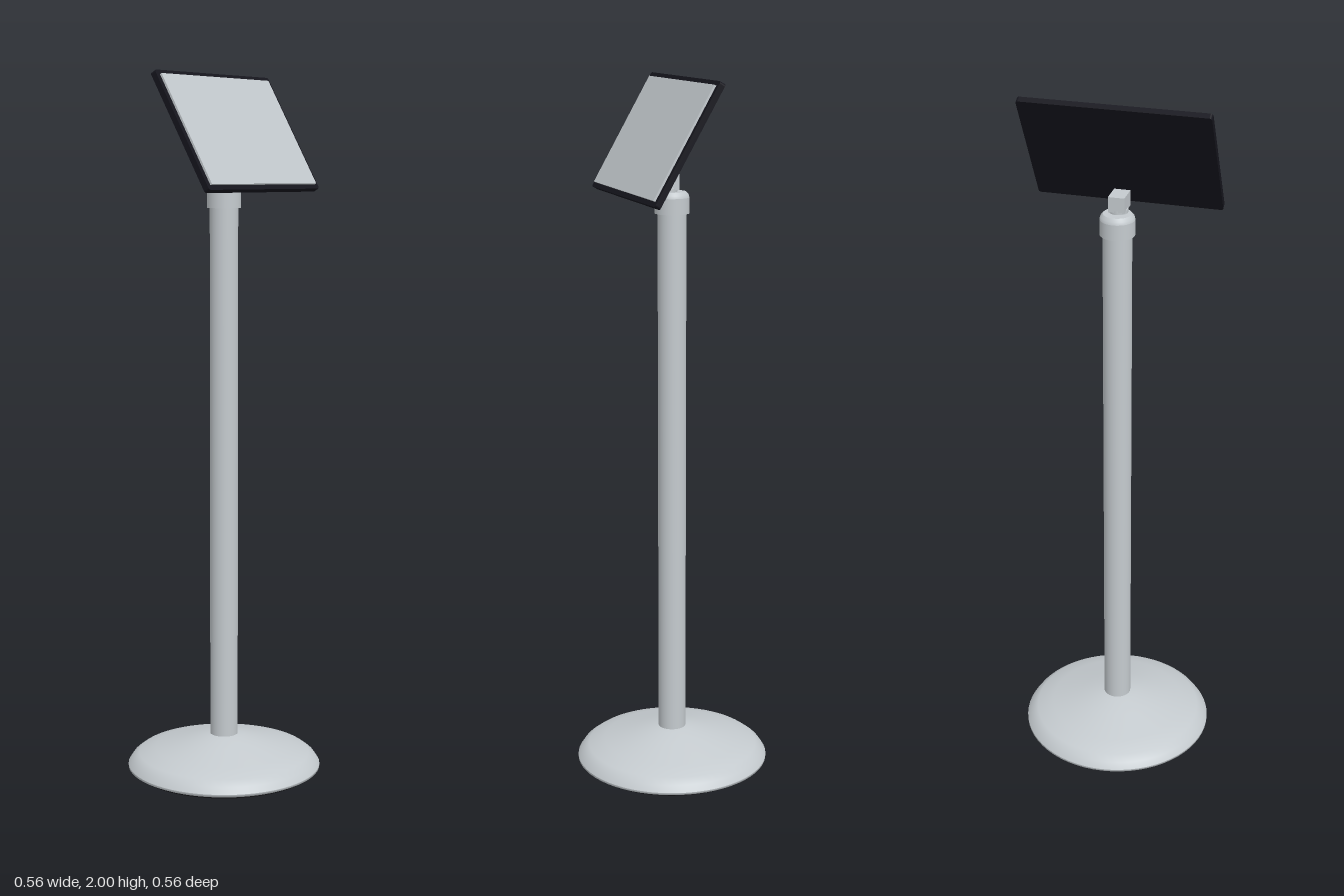
import * as THREE from 'three';

const metal = new THREE.MeshStandardMaterial({ color: 0xc4cace });
metal.name = 'silverMetal';
const black = new THREE.MeshStandardMaterial({ color: 0x15151d });
black.name = 'blackPlastic';
const rubber = new THREE.MeshStandardMaterial({ color: 0x111114 });
rubber.name = 'blackRubber';

function add(parent, name, geometry, material, x = 0, y = 0, z = 0) {
  const mesh = new THREE.Mesh(geometry, material);
  mesh.name = name;
  mesh.position.set(x, y, z);
  parent.add(mesh);
  return mesh;
}

// Turned part; each profile is a separate smooth band, so edges between bands stay sharp
function turned(parent, name, bands) {
  const group = new THREE.Group();
  group.name = name;
  for (const band of bands) {
    const points = band.map(([r, y]) => new THREE.Vector2(r, y));
    add(group, name + 'Surface', new THREE.LatheGeometry(points, 64), metal);
  }
  parent.add(group);
}

// Plate with rounded corners, facing +z and starting at z = 0
function roundedPlate(w, h, r, depth) {
  const s = new THREE.Shape();
  const x = w / 2, y = h / 2;
  s.moveTo(-x + r, -y);
  s.lineTo(x - r, -y);
  s.absarc(x - r, -y + r, r, -Math.PI / 2, 0);
  s.absarc(x - r, y - r, r, 0, Math.PI / 2);
  s.absarc(-x + r, y - r, r, Math.PI / 2, Math.PI);
  s.absarc(-x + r, -y + r, r, Math.PI, Math.PI * 1.5);
  return new THREE.ExtrudeGeometry(s, { depth, bevelEnabled: false, curveSegments: 6 });
}

export function createModel() {
  const model = new THREE.Group();
  model.name = 'displayStand';

  // Weighted foot with a rubber pad underneath
  add(model, 'footPad', new THREE.CylinderGeometry(0.262, 0.262, 0.01, 64), rubber, 0, 0.005, 0);
  turned(model, 'foot', [
    [[0, 0.006], [0.27, 0.006]],
    [[0.27, 0.006], [0.28, 0.011], [0.28, 0.017]],
    [[0.28, 0.017], [0.268, 0.035], [0.248, 0.05], [0.2, 0.065], [0.11, 0.089], [0.06, 0.102], [0.03, 0.106]],
  ]);

  // Pole and collar
  add(model, 'pole', new THREE.CylinderGeometry(0.04, 0.04, 1.55, 48), metal, 0, 0.865, 0);
  turned(model, 'collar', [
    [[0.038, 1.63], [0.048, 1.63]],
    [[0.048, 1.63], [0.048, 1.674]],
    [[0.048, 1.674], [0.046, 1.682], [0.039, 1.69]],
    [[0.039, 1.69], [0, 1.69]],
  ]);

  // Pivot that carries the screen
  add(model, 'pivotNeck', new THREE.CylinderGeometry(0.026, 0.026, 0.016, 32), metal, 0.012, 1.692, 0);
  add(model, 'pivotBlock', new THREE.BoxGeometry(0.063, 0.043, 0.045), metal, 0.018, 1.717, 0);

  // Screen leaning back, facing +x
  const screen = new THREE.Group();
  screen.name = 'screen';
  const thick = 0.017, border = 0.014, w = 0.52, h = 0.366;
  add(screen, 'screenCase', roundedPlate(w, h, 0.007, thick), black, 0, 0, -thick / 2);
  add(screen, 'screenPanel',
    new THREE.BoxGeometry(w - 2 * border, h - 2 * border, 0.006), metal, 0, 0, thick / 2 + 0.003);
  screen.rotation.set(0, Math.PI / 2, Math.PI / 6, 'ZYX');
  screen.position.set(0.048, 1.837, 0);
  model.add(screen);

  return model;
}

▶ **Exercise requirements**
Output a faithful copy of the data, with each picture left out.

▶ **Reply**
import * as THREE from 'three';

const metal = new THREE.MeshStandardMaterial({ color: 0xc4cace });
metal.name = 'silverMetal';
const black = new THREE.MeshStandardMaterial({ color: 0x15151d });
black.name = 'blackPlastic';
const rubber = new THREE.MeshStandardMaterial({ color: 0x111114 });
rubber.name = 'blackRubber';

function add(parent, name, geometry, material, x = 0, y = 0, z = 0) {
  const mesh = new THREE.Mesh(geometry, material);
  mesh.name = name;
  mesh.position.set(x, y, z);
  parent.add(mesh);
  return mesh;
}

// Turned part; each profile is a separate smooth band, so edges between bands stay sharp
function turned(parent, name, bands) {
  const group = new THREE.Group();
  group.name = name;
  for (const band of bands) {
    const points = band.map(([r, y]) => new THREE.Vector2(r, y));
    add(group, name + 'Surface', new THREE.LatheGeometry(points, 64), metal);
  }
  parent.add(group);
}

// Plate with rounded corners, facing +z and starting at z = 0
function roundedPlate(w, h, r, depth) {
  const s = new THREE.Shape();
  const x = w / 2, y = h / 2;
  s.moveTo(-x + r, -y);
  s.lineTo(x - r, -y);
  s.absarc(x - r, -y + r, r, -Math.PI / 2, 0);
  s.absarc(x - r, y - r, r, 0, Math.PI / 2);
  s.absarc(-x + r, y - r, r, Math.PI / 2, Math.PI);
  s.absarc(-x + r, -y + r, r, Math.PI, Math.PI * 1.5);
  return new THREE.ExtrudeGeometry(s, { depth, bevelEnabled: false, curveSegments: 6 });
}

export function createModel() {
  const model = new THREE.Group();
  model.name = 'displayStand';

  // Weighted foot with a rubber pad underneath
  add(model, 'footPad', new THREE.CylinderGeometry(0.262, 0.262, 0.01, 64), rubber, 0, 0.005, 0);
  turned(model, 'foot', [
    [[0, 0.006], [0.27, 0.006]],
    [[0.27, 0.006], [0.28, 0.011], [0.28, 0.017]],
    [[0.28, 0.017], [0.268, 0.035], [0.248, 0.05], [0.2, 0.065], [0.11, 0.089], [0.06, 0.102], [0.03, 0.106]],
  ]);

  // Pole and collar
  add(model, 'pole', new THREE.CylinderGeometry(0.04, 0.04, 1.55, 48), metal, 0, 0.865, 0);
  turned(model, 'collar', [
    [[0.038, 1.63], [0.048, 1.63]],
    [[0.048, 1.63], [0.048, 1.674]],
    [[0.048, 1.674], [0.046, 1.682], [0.039, 1.69]],
    [[0.039, 1.69], [0, 1.69]],
  ]);

  // Pivot that carries the screen
  add(model, 'pivotNeck', new THREE.CylinderGeometry(0.026, 0.026, 0.016, 32), metal, 0.012, 1.692, 0);
  add(model, 'pivotBlock', new THREE.BoxGeometry(0.063, 0.043, 0.045), metal, 0.018, 1.717, 0);

  // Screen leaning back, facing +x
  const screen = new THREE.Group();
  screen.name = 'screen';
  const thick = 0.017, border = 0.014, w = 0.52, h = 0.366;
  add(screen, 'screenCase', roundedPlate(w, h, 0.007, thick), black, 0, 0, -thick / 2);
  add(screen, 'screenPanel',
    new THREE.BoxGeometry(w - 2 * border, h - 2 * border, 0.006), metal, 0, 0, thick / 2 + 0.003);
  screen.rotation.set(0, Math.PI / 2, Math.PI / 6, 'ZYX');
  screen.position.set(0.048, 1.837, 0);
  model.add(screen);

  return model;
}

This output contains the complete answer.